(Task)
Read the data below. Every line holding the string "True" must be copied.

(Collected data)

▶

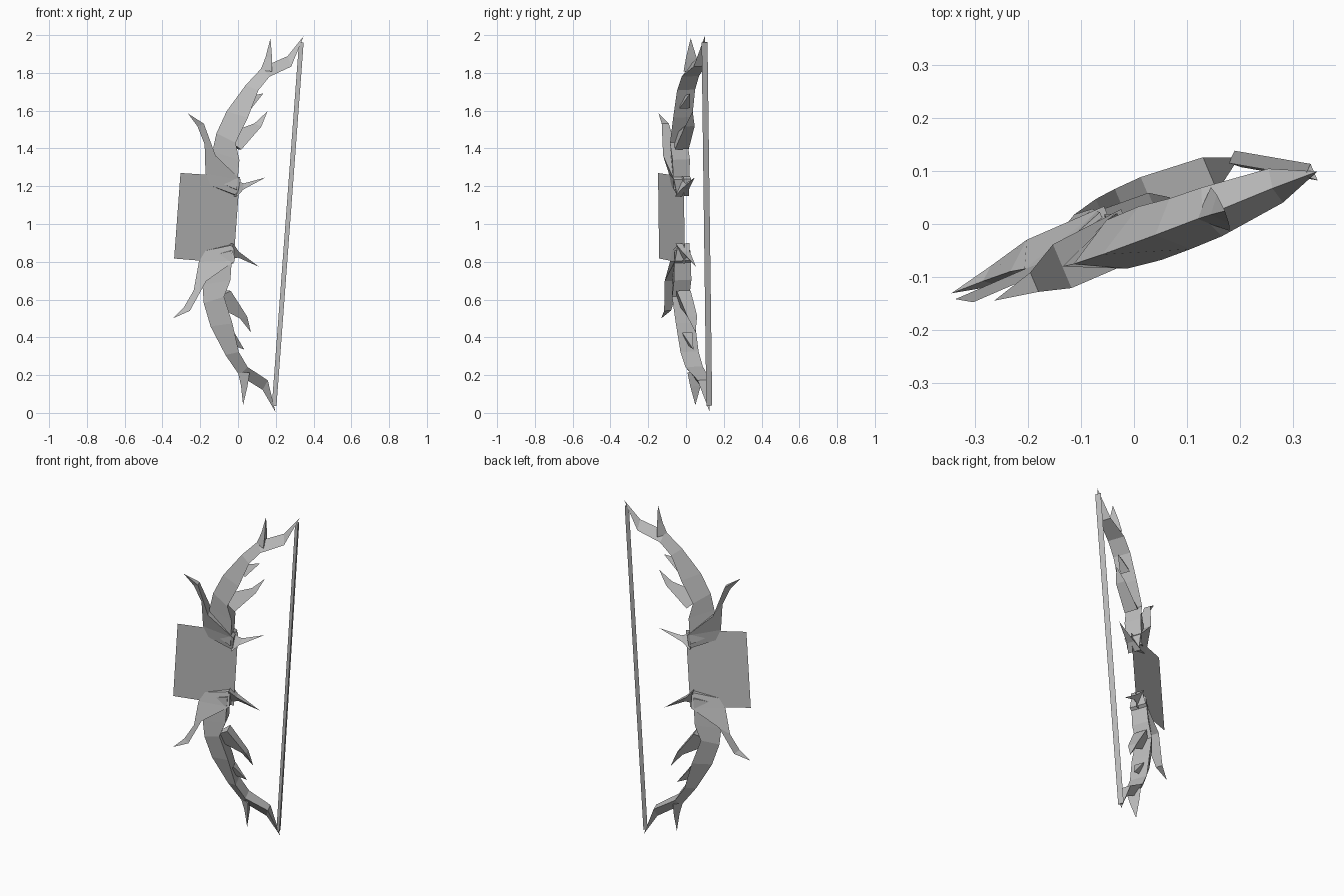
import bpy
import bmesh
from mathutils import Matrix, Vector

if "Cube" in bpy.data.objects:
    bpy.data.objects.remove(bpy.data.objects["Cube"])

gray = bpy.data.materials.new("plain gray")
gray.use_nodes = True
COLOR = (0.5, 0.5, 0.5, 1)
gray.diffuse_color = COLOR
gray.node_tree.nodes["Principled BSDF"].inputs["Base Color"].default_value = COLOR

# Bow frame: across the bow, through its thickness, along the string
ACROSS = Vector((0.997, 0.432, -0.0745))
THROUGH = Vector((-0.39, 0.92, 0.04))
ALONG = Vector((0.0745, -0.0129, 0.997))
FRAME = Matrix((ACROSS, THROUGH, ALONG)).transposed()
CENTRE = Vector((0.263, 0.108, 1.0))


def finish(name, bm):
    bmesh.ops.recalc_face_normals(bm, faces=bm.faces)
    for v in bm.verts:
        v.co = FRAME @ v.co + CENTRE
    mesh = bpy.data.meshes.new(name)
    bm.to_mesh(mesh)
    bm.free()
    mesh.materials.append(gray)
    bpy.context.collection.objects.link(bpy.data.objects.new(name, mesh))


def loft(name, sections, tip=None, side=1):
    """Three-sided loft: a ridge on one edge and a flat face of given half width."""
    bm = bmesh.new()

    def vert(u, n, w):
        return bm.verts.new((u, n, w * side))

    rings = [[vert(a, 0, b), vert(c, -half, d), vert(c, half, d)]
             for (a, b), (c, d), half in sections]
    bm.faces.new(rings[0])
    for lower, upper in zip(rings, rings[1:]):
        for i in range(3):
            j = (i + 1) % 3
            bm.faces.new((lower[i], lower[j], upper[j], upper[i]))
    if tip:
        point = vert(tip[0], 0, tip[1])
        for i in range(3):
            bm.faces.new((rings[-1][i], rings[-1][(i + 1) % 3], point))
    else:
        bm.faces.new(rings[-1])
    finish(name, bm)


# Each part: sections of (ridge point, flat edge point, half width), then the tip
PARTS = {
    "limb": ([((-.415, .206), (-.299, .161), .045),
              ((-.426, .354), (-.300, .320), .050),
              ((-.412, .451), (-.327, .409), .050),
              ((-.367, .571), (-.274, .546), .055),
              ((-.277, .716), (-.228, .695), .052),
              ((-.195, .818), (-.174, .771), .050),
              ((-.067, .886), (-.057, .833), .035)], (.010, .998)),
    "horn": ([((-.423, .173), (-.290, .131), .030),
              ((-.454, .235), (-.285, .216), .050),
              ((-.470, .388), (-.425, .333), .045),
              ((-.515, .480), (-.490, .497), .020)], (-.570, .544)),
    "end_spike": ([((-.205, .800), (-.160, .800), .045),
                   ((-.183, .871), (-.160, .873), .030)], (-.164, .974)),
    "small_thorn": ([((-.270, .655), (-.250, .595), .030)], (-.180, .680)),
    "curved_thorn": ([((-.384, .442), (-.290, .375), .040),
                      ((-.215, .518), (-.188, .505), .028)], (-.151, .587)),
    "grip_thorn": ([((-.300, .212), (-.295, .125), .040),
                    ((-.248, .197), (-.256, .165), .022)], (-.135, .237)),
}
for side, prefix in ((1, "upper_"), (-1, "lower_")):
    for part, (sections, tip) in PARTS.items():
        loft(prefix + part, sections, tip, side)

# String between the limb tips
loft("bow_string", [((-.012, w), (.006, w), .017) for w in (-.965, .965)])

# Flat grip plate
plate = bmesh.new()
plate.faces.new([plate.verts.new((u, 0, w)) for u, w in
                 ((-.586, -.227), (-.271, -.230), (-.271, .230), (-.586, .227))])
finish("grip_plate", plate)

◀
▶

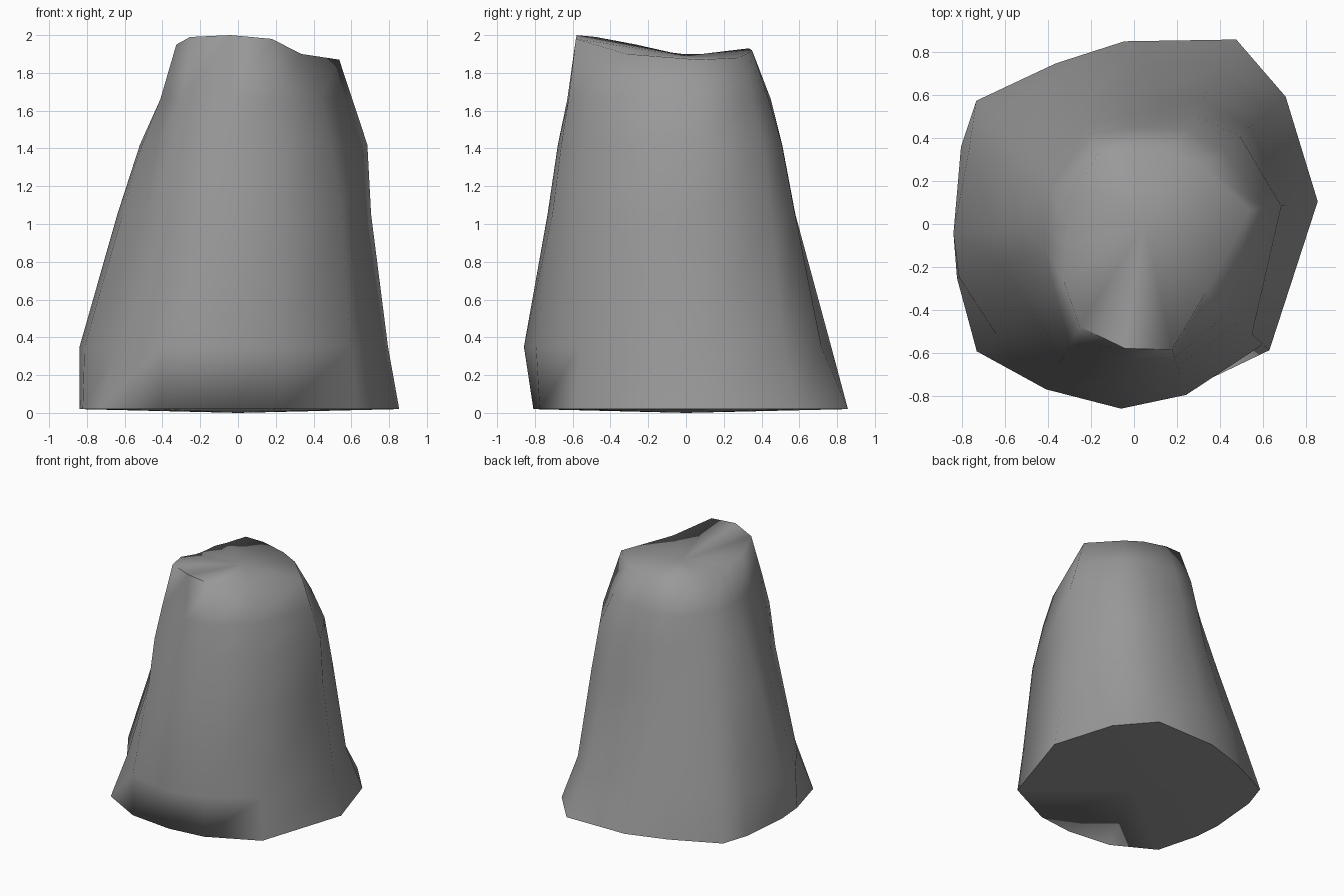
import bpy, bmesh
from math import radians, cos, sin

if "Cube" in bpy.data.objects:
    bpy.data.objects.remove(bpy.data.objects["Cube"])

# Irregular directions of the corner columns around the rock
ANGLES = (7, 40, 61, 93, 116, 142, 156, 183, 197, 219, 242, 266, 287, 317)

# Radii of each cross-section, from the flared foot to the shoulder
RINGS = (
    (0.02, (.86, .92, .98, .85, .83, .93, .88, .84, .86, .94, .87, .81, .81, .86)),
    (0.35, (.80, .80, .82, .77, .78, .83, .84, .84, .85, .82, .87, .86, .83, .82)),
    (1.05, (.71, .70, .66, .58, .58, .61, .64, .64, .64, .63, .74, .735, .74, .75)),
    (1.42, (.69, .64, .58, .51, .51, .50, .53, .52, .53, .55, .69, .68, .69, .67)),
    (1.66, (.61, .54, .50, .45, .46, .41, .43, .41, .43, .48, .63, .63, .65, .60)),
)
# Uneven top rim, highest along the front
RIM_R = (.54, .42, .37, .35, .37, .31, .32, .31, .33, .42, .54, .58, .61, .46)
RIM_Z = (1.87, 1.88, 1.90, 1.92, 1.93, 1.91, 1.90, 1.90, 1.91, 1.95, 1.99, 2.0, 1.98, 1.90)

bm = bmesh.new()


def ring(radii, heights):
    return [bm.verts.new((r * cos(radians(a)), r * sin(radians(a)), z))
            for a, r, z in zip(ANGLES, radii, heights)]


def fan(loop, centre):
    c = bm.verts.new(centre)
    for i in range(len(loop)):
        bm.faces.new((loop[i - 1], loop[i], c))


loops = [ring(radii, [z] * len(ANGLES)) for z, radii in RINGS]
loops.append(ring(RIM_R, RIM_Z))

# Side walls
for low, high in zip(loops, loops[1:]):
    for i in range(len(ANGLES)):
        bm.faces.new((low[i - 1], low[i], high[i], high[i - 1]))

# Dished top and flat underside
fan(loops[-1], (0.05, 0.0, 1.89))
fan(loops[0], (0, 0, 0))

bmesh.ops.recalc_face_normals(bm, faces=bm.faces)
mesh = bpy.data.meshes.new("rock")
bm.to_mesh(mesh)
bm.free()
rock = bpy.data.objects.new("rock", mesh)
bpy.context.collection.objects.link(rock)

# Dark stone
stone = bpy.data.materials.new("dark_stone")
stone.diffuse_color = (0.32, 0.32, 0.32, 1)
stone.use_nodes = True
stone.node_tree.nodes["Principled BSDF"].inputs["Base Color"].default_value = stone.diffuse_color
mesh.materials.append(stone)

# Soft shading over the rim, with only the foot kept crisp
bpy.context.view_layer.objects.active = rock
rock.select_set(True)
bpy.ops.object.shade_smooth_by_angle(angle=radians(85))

◀

(Solution to the exercise)
gray.use_nodes = True
stone.use_nodes = True
rock.select_set(True)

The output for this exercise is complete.